Cooper, a seven-year-old Golden Doodle, was just over two when his owner Eleanor Dupont, died of lung cancer. An obedient and well-trained dog, Mrs. Dupont was planning on making visits to the elderly with Cooper because she knew he had the temperament to make a difference in peoples' lives. When Mrs. Dupont passed away in 2007, Cooper found a great new home with her daughter, Sue Serena of Caldwell, NJ. He joined her husband, two daughters, a 100 pound Bloodhound, a cat and a rabbit.
Cooper did indeed have a special rapport with people, and in March, 2011, Sue had him certified as a therapy dog with Bright and Beautiful Therapy Dogs, Inc. He and Sue now work as volunteers with
Paws for Patients, a program of Barnabas Health Hospice.
"Cooper is smart, social and in tune with people," says Sue, who brings him to see 4-6 hospice patients at an assisted living facility near her home every Sunday in the afternoon. "Before we go I brush him and he gets so excited because he knows our routine. He jumps in the car, anxious to see people. Sometimes we even make it for one of his favorite events -- an afternoon ice cream social!"
The Paws for Patients program was launched in 2009 by the Barnabas Health Hospice and Palliative Care Center to further enhance its mission of caring for patients not only physically, but emotionally and spiritually as well. The therapeutic use of dogs in the health care setting has been proven to help orient patients, especially those with dementia, to the present moment. Dogs decrease anxiety, reduce feelings of isolation and even lower blood pressure in some patients. According to Laurie Berkman, Program Coordinator for
Paws for Patients, "The presence of a therapy dog often prompts pleasant reminiscences which helps patients engage in therapeutic 'life review' which is especially beneficial at end-of life."
While Cooper has his head on a patient's lap and is enjoying the gentle petting, Sue converses with the patient and any family members who may be visiting. "Pet therapy gives me a unique opening to talk to patients and find out how their day is going," explains Sue. "I believe it is something to make their time a little better."

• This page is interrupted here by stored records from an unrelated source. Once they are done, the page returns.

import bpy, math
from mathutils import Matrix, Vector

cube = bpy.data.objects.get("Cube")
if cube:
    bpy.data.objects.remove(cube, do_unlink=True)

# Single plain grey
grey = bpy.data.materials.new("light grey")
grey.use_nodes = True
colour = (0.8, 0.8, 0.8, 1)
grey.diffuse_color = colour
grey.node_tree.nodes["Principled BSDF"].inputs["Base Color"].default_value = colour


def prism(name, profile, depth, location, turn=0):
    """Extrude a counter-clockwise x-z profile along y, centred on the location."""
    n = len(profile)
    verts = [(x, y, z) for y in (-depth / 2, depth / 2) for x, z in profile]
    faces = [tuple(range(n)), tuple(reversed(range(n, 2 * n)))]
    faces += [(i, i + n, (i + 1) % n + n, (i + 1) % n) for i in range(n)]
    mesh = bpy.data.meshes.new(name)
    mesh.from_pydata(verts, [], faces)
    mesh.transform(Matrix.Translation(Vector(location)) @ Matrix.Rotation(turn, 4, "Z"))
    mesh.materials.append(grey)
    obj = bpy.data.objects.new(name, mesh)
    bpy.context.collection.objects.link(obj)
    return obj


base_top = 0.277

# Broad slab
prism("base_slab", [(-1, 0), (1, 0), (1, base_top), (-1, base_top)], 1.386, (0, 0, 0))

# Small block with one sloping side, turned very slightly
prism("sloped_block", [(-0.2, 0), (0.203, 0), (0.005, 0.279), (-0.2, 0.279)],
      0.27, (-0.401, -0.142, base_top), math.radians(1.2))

A full-time accountant, Sue explains that she does pet therapy with Cooper in memory of her mother, who would be so pleased that she and Cooper are doing this type of work. In the process, Sue has reaped the rewards. "I've gotten attached to people," she reflects, "and I enjoy my time visiting hospice patients with Cooper. It is a wonderful way for us to spend our weekend together and bring comfort and joy to others."